It was a turning event in my career. I made the break from illustration and editors to the free world of drawing, painting, and printmaking. From the late twenties to this day, I have created only for myself, without concern for an audience. Nothing but the great pleasure of doing the drawing or painting has been in my mind as I have worked. In many cases I have labored long hours or days over a problem but I am not sure that it should be called work.

Reynard had thirteen of his articles published from 1927 to 1972 in magazines such as American Artists, Scribner”s Magazine, and The Saturday Evening Post. In 1941 Reynard wrote, illustrated, and published a book of poetry entitled Rattling Home for Christmas. He also became active in creating war propaganda materials that same year for “Artists for Victory” and continued to create images for the group until the end of World War II. After the war, Reynard created complete illustrations and articles for the Ford Motor Company ($75 per watercolor and $15 to $20 for sketches) and West Kentucky Coal Company. In 1948 he undertook 33 illustrations for Theodore Dreiser”s book, An American Tragedy.

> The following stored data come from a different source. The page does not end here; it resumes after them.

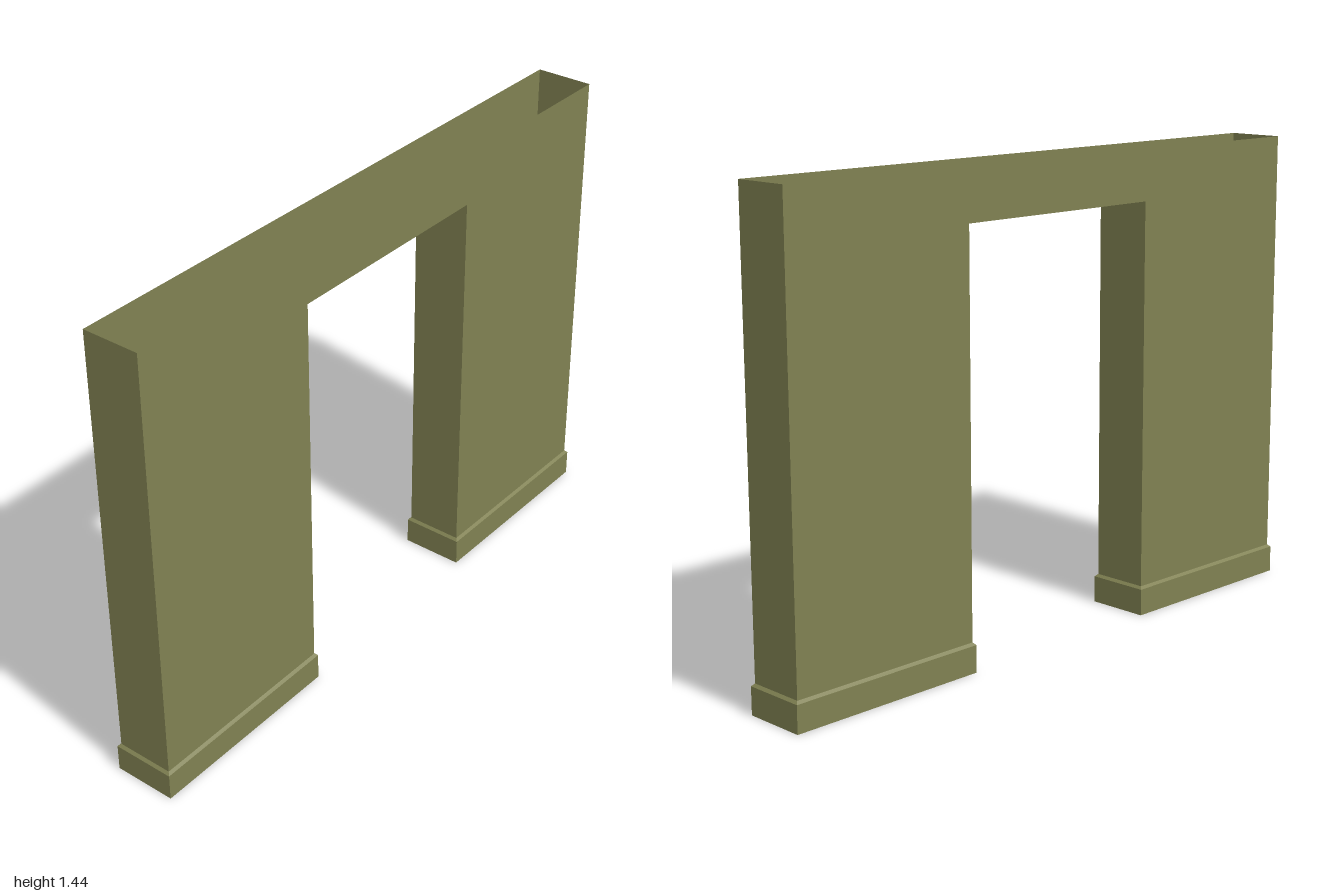
import * as THREE from 'three';

const HALF = 0.09, END = 0.992, JAMB = 0.36;      // wall half thickness, outer end, opening edge
const TOP = 1.441, HEAD = 1.286, BASE = 0.091;    // wall top, opening top, skirting top

export function createModel() {
  const group = new THREE.Group();
  group.name = 'doorwayWall';
  const olive = new THREE.MeshStandardMaterial({ color: 0x808152, side: THREE.DoubleSide });
  olive.name = 'olive';

  const add = (name, geometry) => {
    const mesh = new THREE.Mesh(geometry, olive);
    mesh.name = name;
    group.add(mesh);
    return mesh;
  };

  // Two broad faces with the doorway cut out
  const outline = new THREE.Shape([
    [-END, BASE], [-JAMB, BASE], [-JAMB, HEAD], [JAMB, HEAD],
    [JAMB, BASE], [END, BASE], [END, TOP], [-END, TOP],
  ].map(([x, y]) => new THREE.Vector2(x, y)));
  for (const s of [1, -1]) {
    const face = add(s > 0 ? 'leftFace' : 'rightFace',
      new THREE.ShapeGeometry(outline).rotateY(s * Math.PI / 2));
    face.position.x = s * HALF;
  }

  // Outer ends and the jambs of the opening
  const upright = (name, z, y1, dir) => {
    const g = new THREE.PlaneGeometry(HALF * 2, y1 - BASE);
    if (dir < 0) g.rotateY(Math.PI);
    add(name, g).position.set(0, (BASE + y1) / 2, z);
  };
  for (const s of [1, -1]) {
    const where = s > 0 ? 'front' : 'back';
    upright(where + 'End', s * END, TOP, s);
    upright(where + 'Jamb', s * JAMB, HEAD, -s);
  }

  // Underside of the lintel; the wall top stays open
  add('lintelSoffit', new THREE.PlaneGeometry(HALF * 2, JAMB * 2).rotateX(Math.PI / 2))
    .position.y = HEAD;

  // Skirting: hollow rectangular rings with a small bevel up to the wall
  const mid = (END + JAMB) / 2, halfLen = (END - JAMB) / 2;
  const rings = [[0.008, 0], [0.008, 0.083], [0, BASE]]; // [overhang, y]
  const corners = [[1, 1], [1, -1], [-1, -1], [-1, 1]];
  const points = [];
  for (let r = 0; r < rings.length - 1; r++) {
    for (let i = 0; i < 4; i++) {
      const at = ([out, y], k) => {
        const [sx, sz] = corners[k % 4];
        return [sx * (HALF + out), y, sz * (halfLen + out)];
      };
      const a = at(rings[r], i), b = at(rings[r], i + 1);
      const c = at(rings[r + 1], i + 1), d = at(rings[r + 1], i);
      points.push(...a, ...b, ...c, ...a, ...c, ...d);
    }
  }
  const skirting = new THREE.BufferGeometry();
  skirting.setAttribute('position', new THREE.Float32BufferAttribute(points, 3));
  skirting.computeVertexNormals();
  for (const s of [1, -1]) {
    add(s > 0 ? 'frontSkirting' : 'backSkirting', skirting).position.z = s * mid;
  }
  return group;
}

In the mid to late 1950s, his work began to shift increasingly from illustration to a greater concentration on his own creative work. He traveled extensively across the country to lecture and teach. Reynard returned to Nebraska almost every summer to conduct a series of lectures and art classes in Omaha, Lincoln, Grand Island, Kearney, and North Platte before heading off to Colorado and the mountains. Today, his work is included in the collections of the Library of Congress, Washington D.C.; Metropolitan Museum of Art, New York City; and Sheldon Museum of Art, Lincoln, Nebraska. Grant Reynard died in Leonia, New Jersey in 1968.

The Museum of Nebraska Art holds the largest single collection of the artist”s work which includes over 3,000 pieces along with archival material.

Artist quotes have been taken from A Measure of Vision, May 1966,
Revised, 2010